→ Exercise aim: Two lines in the data below mark the range: the one with "bpy.data.objects.remove(cube)" and the one with "bm.faces.new(a)". Return both, along with every line between them, exactly.

→ Entries shown:

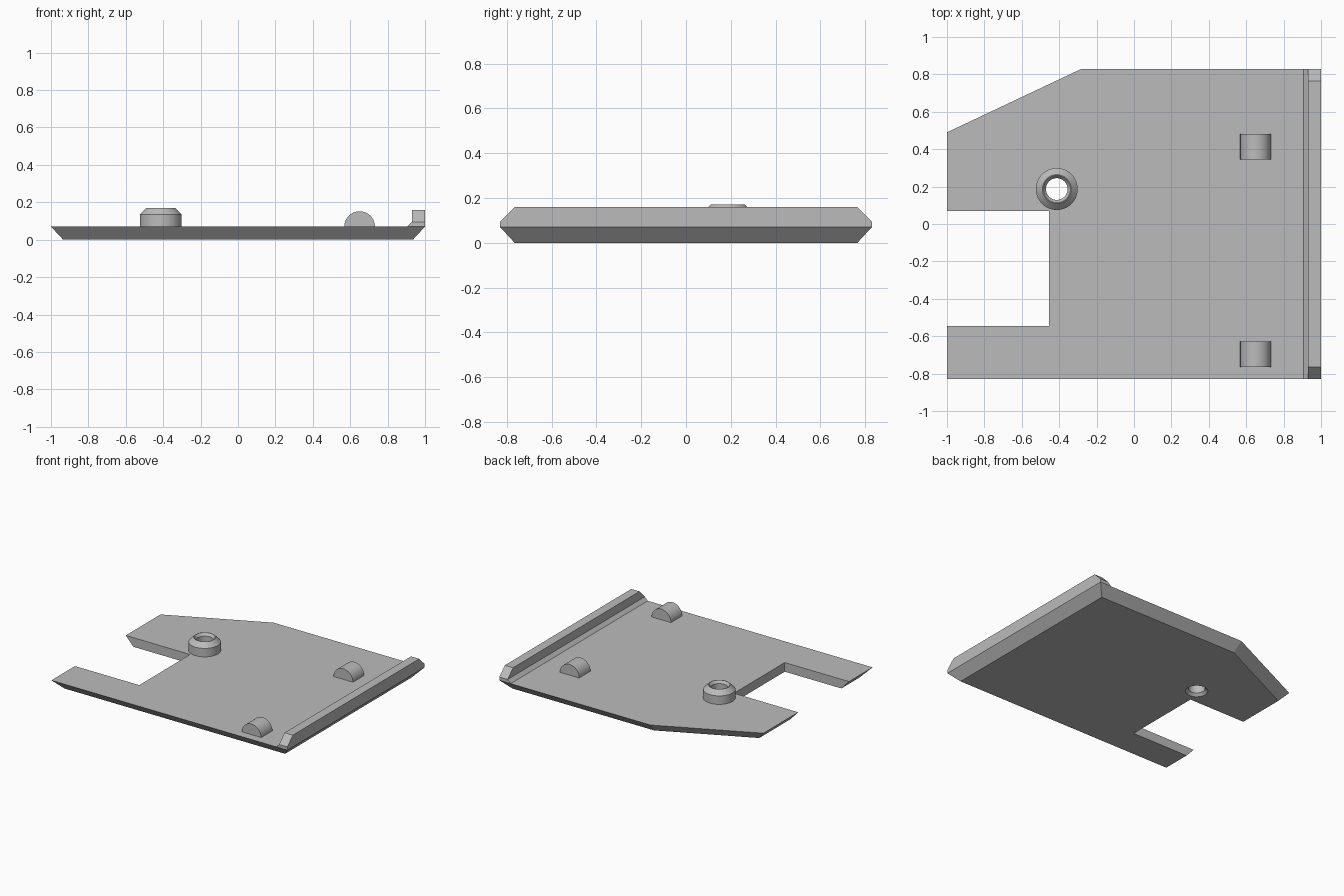
import bpy, bmesh, math
from mathutils import Vector

cube = bpy.data.objects.get("Cube")
if cube:
    bpy.data.objects.remove(cube)

grey = bpy.data.materials.new("plain grey")
grey.use_nodes = True
COLOUR = (0.5, 0.5, 0.5, 1)
grey.diffuse_color = COLOUR
grey.node_tree.nodes["Principled BSDF"].inputs["Base Color"].default_value = COLOUR

TOP = 0.07      # height of the plate's upper face
HALF = 0.83     # half of the plate's depth


def finish(name, bm, smooth=False):
    bmesh.ops.recalc_face_normals(bm, faces=bm.faces)
    mesh = bpy.data.meshes.new(name)
    bm.to_mesh(mesh)
    bm.free()
    obj = bpy.data.objects.new(name, mesh)
    bpy.context.collection.objects.link(obj)
    mesh.materials.append(grey)
    if smooth:
        bpy.ops.object.select_all(action='DESELECT')
        obj.select_set(True)
        bpy.context.view_layer.objects.active = obj
        bpy.ops.object.shade_smooth_by_angle(angle=math.radians(30))
    return obj


def loft(name, ring_a, ring_b, smooth=False):
    """Solid between two matching outlines."""
    bm = bmesh.new()
    a = [bm.verts.new(p) for p in ring_a]
    b = [bm.verts.new(p) for p in ring_b]
    bm.faces.new(a)
    bm.faces.new(b)
    for i in range(len(a)):
        j = (i + 1) % len(a)
        bm.faces.new((a[i], a[j], b[j], b[i]))
    return finish(name, bm, smooth)


def lathe(name, profile, centre, closed=True, steps=48):
    """Revolve (radius, height) points about a vertical axis."""
    bm = bmesh.new()
    verts = [bm.verts.new((r, 0, z)) for r, z in profile]
    pairs = list(zip(verts, verts[1:]))
    if closed:
        pairs.append((verts[-1], verts[0]))
    edges = [bm.edges.new(p) for p in pairs]
    bmesh.ops.spin(bm, geom=verts + edges, axis=(0, 0, 1), cent=(0, 0, 0),
                   angle=math.tau, steps=steps)
    bmesh.ops.remove_doubles(bm, verts=bm.verts, dist=1e-4)
    bmesh.ops.translate(bm, vec=Vector(centre), verts=bm.verts)
    return finish(name, bm, True)


# Plate: notched outline, outer edges bevelled inward toward the underside
upper = [(-1, -HALF), (1, -HALF), (1, HALF), (-0.28, HALF), (-1, 0.49),
         (-1, 0.07), (-0.455, 0.07), (-0.455, -0.545), (-1, -0.545)]
lower = [(-0.935, -0.765), (0.935, -0.765), (0.935, 0.765), (-0.265, 0.765),
         (-0.935, 0.449), (-0.935, 0.07), (-0.455, 0.07), (-0.455, -0.545),
         (-0.935, -0.545)]
plate = loft("base_plate", [(x, y, 0) for x, y in lower],
             [(x, y, TOP) for x, y in upper])

# Countersunk hole through the plate
HOLE = (-0.413, 0.187, 0)
cutter = lathe("hole_cutter", [(0, -0.02), (0.098, -0.02), (0.058, 0.02),
                               (0.058, 0.12), (0, 0.12)], HOLE, closed=False)
cutter.hide_render = True
cutter.hide_set(True)
drill = plate.modifiers.new("drill", 'BOOLEAN')
drill.operation = 'DIFFERENCE'
drill.solver = 'EXACT'
drill.object = cutter

# Hollow boss with a bevelled rim around the hole
lathe("hole_boss", [(0.058, TOP - 0.01), (0.112, TOP - 0.01), (0.112, 0.135),
                    (0.077, 0.17), (0.073, 0.17), (0.058, 0.15)], HOLE)

# Half-round bumps
for name, y in (("back_bump", 0.413), ("front_bump", -0.697)):
    arc = [(0.65 + 0.082 * math.cos(math.pi * i / 20),
            TOP + 0.082 * math.sin(math.pi * i / 20)) for i in range(21)]
    arc += [(arc[-1][0], TOP - 0.01), (arc[0][0], TOP - 0.01)]
    loft(name, [(x, y - 0.068, z) for x, z in arc],
         [(x, y + 0.068, z) for x, z in arc], True)

# Side rail with sloped ends
side = [(-HALF, TOP), (HALF, TOP), (HALF, 0.095), (0.765, 0.16),
        (-0.765, 0.16), (-HALF, 0.095)]
loft("side_rail", [(0.93, y, z) for y, z in side], [(1, y, z) for y, z in side])

# Sloped fillet along the foot of the rail
foot = [(0.905, TOP), (0.93, TOP), (0.93, 0.095)]
loft("rail_fillet", [(x, -HALF, z) for x, z in foot],
     [(x, HALF, z) for x, z in foot])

→ Result:
    bpy.data.objects.remove(cube)

grey = bpy.data.materials.new("plain grey")
grey.use_nodes = True
COLOUR = (0.5, 0.5, 0.5, 1)
grey.diffuse_color = COLOUR
grey.node_tree.nodes["Principled BSDF"].inputs["Base Color"].default_value = COLOUR

TOP = 0.07      # height of the plate's upper face
HALF = 0.83     # half of the plate's depth


def finish(name, bm, smooth=False):
    bmesh.ops.recalc_face_normals(bm, faces=bm.faces)
    mesh = bpy.data.meshes.new(name)
    bm.to_mesh(mesh)
    bm.free()
    obj = bpy.data.objects.new(name, mesh)
    bpy.context.collection.objects.link(obj)
    mesh.materials.append(grey)
    if smooth:
        bpy.ops.object.select_all(action='DESELECT')
        obj.select_set(True)
        bpy.context.view_layer.objects.active = obj
        bpy.ops.object.shade_smooth_by_angle(angle=math.radians(30))
    return obj


def loft(name, ring_a, ring_b, smooth=False):
    """Solid between two matching outlines."""
    bm = bmesh.new()
    a = [bm.verts.new(p) for p in ring_a]
    b = [bm.verts.new(p) for p in ring_b]
    bm.faces.new(a)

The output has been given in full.